■ WHAT TO PRODUCE ■
Search the listing for "knobY" and copy every line where it appears.

■ DATA FOR THIS TASK ■
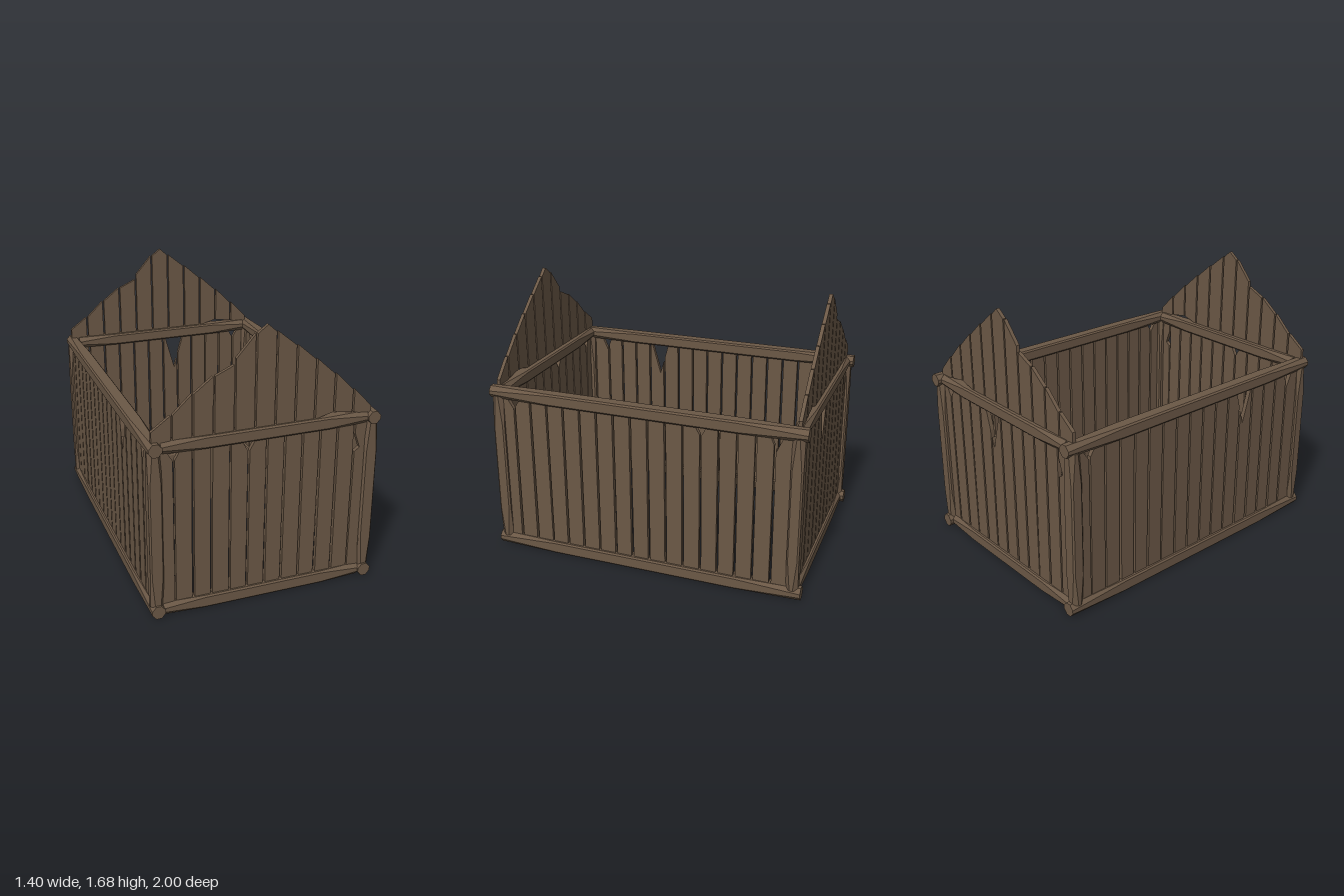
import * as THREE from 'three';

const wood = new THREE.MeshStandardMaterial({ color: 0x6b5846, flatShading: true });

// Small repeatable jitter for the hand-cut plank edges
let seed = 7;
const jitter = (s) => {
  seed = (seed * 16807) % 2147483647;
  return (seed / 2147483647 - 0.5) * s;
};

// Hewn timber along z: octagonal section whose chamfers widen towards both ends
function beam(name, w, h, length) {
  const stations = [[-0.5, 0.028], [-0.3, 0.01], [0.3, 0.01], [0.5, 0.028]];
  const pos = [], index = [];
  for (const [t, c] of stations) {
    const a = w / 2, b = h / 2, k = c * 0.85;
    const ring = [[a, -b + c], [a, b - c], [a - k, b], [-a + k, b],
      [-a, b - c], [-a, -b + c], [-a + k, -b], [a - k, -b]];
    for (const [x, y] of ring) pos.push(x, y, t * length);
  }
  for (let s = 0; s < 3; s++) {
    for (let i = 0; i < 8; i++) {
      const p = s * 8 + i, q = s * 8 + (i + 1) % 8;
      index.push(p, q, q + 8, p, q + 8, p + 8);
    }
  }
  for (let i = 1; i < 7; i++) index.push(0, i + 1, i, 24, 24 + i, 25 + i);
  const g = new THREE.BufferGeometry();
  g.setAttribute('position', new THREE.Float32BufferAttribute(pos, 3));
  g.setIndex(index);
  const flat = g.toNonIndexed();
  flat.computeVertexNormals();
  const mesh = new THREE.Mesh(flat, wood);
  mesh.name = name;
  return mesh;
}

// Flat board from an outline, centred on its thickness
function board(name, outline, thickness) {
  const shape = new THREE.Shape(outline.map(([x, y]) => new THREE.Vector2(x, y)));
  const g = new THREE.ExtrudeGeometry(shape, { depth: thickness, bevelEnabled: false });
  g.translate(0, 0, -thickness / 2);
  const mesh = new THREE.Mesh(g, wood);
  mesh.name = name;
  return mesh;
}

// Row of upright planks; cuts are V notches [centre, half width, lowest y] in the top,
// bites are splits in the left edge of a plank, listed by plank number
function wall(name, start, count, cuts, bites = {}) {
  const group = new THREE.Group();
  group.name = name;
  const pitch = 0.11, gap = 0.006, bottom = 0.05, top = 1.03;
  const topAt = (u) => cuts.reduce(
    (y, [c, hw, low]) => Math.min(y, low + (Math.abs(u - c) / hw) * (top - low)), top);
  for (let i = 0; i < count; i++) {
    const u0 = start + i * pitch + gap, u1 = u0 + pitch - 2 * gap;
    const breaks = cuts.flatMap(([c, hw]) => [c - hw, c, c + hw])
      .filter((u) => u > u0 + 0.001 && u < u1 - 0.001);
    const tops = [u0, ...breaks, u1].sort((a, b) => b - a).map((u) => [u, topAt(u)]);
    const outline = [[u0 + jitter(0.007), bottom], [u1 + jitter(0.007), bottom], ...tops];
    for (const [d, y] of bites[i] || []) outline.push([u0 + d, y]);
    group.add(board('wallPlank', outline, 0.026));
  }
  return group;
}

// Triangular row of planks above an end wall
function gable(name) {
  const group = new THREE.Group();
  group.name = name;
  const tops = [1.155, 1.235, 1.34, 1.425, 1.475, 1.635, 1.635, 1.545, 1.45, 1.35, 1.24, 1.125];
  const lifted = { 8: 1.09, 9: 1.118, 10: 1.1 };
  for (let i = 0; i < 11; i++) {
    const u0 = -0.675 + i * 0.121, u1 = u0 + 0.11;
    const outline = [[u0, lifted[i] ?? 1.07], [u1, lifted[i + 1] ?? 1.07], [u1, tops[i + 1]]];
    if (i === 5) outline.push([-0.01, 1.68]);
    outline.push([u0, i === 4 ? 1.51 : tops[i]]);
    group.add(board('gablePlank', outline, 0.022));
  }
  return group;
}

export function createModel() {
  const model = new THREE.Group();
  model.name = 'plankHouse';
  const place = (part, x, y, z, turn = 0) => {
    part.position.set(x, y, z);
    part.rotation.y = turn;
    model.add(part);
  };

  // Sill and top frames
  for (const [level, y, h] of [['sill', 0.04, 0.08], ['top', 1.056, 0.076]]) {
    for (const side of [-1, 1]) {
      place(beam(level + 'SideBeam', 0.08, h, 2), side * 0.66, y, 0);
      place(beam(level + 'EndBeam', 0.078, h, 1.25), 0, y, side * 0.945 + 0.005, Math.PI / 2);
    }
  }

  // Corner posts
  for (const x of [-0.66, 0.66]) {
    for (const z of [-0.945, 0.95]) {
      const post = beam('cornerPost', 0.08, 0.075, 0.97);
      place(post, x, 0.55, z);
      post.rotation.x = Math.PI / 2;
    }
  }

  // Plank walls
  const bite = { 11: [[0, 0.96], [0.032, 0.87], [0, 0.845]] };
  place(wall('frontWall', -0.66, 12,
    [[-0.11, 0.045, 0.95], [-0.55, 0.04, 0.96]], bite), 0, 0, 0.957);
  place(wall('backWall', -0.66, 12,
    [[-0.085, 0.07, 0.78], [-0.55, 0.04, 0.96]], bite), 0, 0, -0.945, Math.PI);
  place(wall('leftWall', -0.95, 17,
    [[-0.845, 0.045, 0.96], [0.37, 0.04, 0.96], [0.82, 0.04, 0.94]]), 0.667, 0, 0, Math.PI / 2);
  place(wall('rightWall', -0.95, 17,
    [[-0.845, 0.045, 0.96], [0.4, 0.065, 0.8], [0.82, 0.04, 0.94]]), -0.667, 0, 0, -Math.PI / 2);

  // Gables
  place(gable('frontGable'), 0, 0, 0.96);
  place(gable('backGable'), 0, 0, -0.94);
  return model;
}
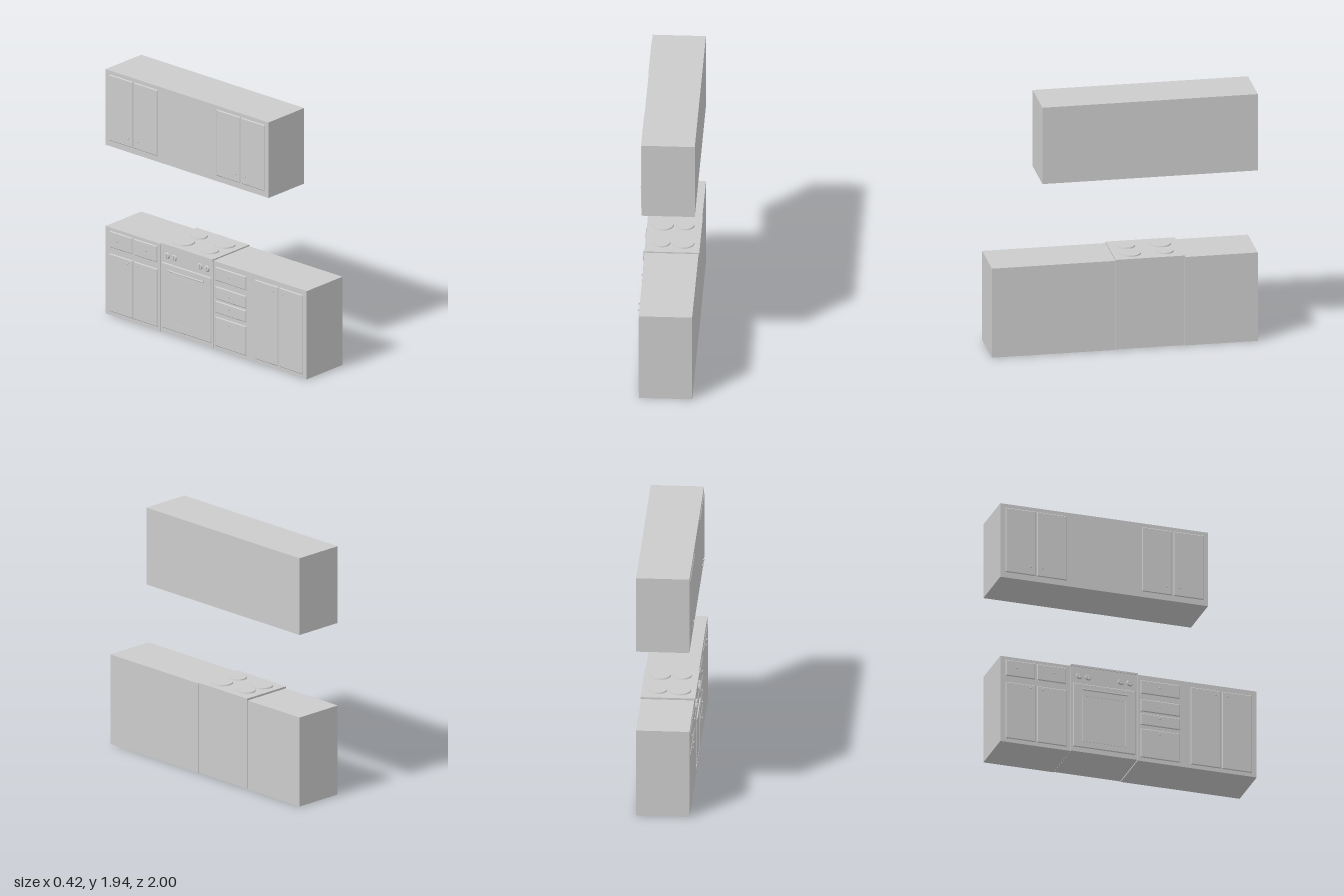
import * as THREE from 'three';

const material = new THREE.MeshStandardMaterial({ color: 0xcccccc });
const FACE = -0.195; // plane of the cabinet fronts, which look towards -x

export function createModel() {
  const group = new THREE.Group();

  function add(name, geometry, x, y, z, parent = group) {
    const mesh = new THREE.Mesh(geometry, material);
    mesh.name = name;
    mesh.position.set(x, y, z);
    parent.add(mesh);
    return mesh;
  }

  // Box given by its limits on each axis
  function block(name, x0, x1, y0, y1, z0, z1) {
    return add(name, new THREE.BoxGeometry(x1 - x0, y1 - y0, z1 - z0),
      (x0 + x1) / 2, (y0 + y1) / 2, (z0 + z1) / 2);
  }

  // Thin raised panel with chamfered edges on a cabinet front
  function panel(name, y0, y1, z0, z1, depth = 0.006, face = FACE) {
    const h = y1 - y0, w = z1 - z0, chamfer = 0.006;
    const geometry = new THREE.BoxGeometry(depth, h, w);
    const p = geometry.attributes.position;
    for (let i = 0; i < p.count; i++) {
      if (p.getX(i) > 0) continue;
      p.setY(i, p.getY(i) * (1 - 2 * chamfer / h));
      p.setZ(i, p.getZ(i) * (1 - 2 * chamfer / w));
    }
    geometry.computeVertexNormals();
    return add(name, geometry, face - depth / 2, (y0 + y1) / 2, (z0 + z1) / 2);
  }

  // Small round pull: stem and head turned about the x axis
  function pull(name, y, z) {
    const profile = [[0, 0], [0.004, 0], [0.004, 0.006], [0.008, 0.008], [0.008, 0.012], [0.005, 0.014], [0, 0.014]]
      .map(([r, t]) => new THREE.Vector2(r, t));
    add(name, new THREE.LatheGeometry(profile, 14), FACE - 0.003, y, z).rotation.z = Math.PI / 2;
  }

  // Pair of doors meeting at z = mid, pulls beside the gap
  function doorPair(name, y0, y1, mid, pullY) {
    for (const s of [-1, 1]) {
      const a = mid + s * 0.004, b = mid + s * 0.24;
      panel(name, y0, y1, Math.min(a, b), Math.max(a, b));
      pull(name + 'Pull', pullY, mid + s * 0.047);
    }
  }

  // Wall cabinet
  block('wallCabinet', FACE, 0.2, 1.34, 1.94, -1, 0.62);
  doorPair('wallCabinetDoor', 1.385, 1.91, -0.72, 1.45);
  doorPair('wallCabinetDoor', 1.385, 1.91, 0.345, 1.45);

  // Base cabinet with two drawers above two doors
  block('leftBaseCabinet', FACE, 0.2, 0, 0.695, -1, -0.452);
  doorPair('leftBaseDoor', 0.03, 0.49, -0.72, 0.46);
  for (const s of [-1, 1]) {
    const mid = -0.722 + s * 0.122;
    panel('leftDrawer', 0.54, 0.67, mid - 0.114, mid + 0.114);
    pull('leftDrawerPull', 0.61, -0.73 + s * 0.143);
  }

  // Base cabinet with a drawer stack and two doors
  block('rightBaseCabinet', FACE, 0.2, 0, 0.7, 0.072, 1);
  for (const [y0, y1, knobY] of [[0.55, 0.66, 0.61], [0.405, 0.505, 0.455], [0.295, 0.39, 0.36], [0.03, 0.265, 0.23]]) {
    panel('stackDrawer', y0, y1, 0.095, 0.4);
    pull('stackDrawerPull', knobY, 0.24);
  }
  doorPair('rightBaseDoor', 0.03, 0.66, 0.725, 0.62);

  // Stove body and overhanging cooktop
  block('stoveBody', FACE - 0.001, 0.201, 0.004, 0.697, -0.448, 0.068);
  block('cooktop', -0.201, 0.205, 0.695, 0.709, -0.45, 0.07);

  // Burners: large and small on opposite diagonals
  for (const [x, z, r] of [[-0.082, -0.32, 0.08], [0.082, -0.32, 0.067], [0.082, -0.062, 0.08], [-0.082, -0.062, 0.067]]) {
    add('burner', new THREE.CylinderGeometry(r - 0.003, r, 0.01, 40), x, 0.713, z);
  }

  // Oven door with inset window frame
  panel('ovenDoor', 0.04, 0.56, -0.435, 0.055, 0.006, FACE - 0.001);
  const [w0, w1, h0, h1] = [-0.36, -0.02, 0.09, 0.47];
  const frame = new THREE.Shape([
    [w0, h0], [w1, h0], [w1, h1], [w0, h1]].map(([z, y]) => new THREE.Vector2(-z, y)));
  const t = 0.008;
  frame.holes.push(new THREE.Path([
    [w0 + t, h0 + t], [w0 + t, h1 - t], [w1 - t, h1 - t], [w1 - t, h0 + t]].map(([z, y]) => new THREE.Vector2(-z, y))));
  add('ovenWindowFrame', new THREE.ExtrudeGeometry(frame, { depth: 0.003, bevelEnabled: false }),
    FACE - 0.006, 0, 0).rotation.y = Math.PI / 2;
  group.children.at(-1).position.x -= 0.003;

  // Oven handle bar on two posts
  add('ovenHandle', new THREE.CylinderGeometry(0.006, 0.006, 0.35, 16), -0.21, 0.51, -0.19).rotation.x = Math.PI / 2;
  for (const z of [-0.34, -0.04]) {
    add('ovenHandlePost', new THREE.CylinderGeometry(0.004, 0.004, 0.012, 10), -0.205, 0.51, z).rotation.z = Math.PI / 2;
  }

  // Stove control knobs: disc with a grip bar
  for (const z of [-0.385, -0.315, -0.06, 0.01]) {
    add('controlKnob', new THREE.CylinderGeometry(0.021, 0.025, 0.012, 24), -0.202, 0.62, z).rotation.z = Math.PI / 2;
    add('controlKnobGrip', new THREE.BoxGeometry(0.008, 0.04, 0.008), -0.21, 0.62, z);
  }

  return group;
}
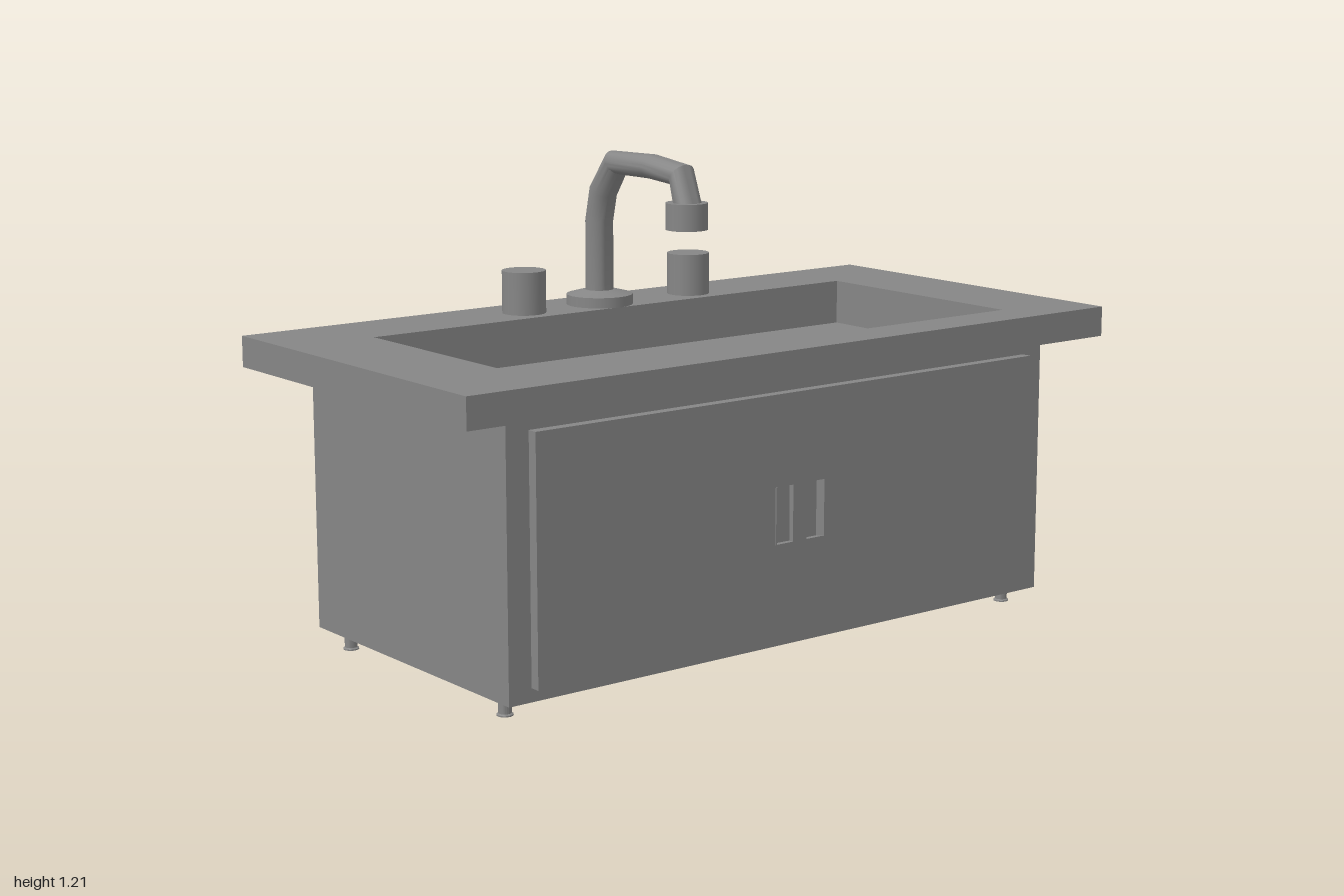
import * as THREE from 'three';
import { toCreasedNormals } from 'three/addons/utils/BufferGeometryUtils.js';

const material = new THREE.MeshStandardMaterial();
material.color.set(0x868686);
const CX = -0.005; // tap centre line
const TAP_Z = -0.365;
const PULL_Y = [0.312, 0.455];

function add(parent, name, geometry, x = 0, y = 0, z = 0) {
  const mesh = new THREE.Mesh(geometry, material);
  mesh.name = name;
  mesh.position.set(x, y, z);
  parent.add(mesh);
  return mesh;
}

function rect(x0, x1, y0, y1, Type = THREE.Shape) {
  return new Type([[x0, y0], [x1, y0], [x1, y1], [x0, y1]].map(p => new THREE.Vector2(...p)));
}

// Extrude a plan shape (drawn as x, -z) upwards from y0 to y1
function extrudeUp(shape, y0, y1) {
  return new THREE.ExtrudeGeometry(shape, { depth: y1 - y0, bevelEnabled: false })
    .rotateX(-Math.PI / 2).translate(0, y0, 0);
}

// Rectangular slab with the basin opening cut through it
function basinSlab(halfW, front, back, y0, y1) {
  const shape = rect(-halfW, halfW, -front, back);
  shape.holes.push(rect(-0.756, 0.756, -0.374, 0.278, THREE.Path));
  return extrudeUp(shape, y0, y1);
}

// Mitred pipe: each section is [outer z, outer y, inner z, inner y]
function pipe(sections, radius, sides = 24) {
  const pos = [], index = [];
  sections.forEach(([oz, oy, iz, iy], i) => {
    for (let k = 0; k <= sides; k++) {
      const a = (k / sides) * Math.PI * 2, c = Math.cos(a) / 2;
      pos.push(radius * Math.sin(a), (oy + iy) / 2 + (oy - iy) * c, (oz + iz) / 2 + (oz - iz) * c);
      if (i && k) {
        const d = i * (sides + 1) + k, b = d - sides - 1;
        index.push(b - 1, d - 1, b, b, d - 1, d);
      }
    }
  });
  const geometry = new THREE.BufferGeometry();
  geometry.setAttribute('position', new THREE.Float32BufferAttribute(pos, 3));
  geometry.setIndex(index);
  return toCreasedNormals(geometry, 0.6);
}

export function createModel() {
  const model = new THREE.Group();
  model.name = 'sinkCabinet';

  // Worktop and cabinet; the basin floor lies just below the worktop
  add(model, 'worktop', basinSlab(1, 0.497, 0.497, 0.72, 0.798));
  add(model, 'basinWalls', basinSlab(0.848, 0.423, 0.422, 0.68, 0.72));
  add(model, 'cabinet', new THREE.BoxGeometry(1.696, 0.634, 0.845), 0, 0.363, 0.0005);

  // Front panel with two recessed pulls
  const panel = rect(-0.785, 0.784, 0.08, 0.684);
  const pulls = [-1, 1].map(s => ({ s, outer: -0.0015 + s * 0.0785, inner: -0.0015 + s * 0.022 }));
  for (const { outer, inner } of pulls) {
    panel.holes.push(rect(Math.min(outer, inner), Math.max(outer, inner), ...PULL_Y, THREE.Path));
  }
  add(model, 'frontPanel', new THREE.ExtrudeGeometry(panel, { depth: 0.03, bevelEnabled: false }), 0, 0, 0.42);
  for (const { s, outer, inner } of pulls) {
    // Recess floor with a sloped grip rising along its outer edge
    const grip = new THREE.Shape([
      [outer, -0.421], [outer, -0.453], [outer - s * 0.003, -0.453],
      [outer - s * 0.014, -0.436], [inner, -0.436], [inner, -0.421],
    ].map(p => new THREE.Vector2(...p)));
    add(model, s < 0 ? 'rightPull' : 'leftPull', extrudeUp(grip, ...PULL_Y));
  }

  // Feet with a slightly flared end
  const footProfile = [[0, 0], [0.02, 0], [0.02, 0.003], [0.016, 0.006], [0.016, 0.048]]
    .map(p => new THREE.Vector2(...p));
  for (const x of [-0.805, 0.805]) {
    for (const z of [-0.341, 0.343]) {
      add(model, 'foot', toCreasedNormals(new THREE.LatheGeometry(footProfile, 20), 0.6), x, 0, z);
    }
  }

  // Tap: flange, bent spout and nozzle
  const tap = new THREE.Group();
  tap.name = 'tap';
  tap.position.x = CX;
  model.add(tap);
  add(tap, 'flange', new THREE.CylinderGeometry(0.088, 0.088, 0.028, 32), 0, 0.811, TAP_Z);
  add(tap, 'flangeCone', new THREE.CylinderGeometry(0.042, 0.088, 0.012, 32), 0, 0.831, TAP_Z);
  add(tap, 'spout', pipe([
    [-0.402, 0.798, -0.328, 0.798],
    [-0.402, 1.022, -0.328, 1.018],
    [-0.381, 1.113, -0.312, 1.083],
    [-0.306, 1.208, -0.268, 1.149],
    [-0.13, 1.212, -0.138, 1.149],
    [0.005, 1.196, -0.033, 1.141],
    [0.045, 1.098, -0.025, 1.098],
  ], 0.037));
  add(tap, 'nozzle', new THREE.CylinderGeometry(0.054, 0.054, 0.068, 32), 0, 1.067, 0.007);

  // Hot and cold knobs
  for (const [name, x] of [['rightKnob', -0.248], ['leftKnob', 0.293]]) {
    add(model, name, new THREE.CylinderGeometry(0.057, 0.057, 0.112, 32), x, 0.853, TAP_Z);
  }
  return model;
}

■ EXERCISE OUTPUT ■
  for (const [y0, y1, knobY] of [[0.55, 0.66, 0.61], [0.405, 0.505, 0.455], [0.295, 0.39, 0.36], [0.03, 0.265, 0.23]]) {
    pull('stackDrawerPull', knobY, 0.24);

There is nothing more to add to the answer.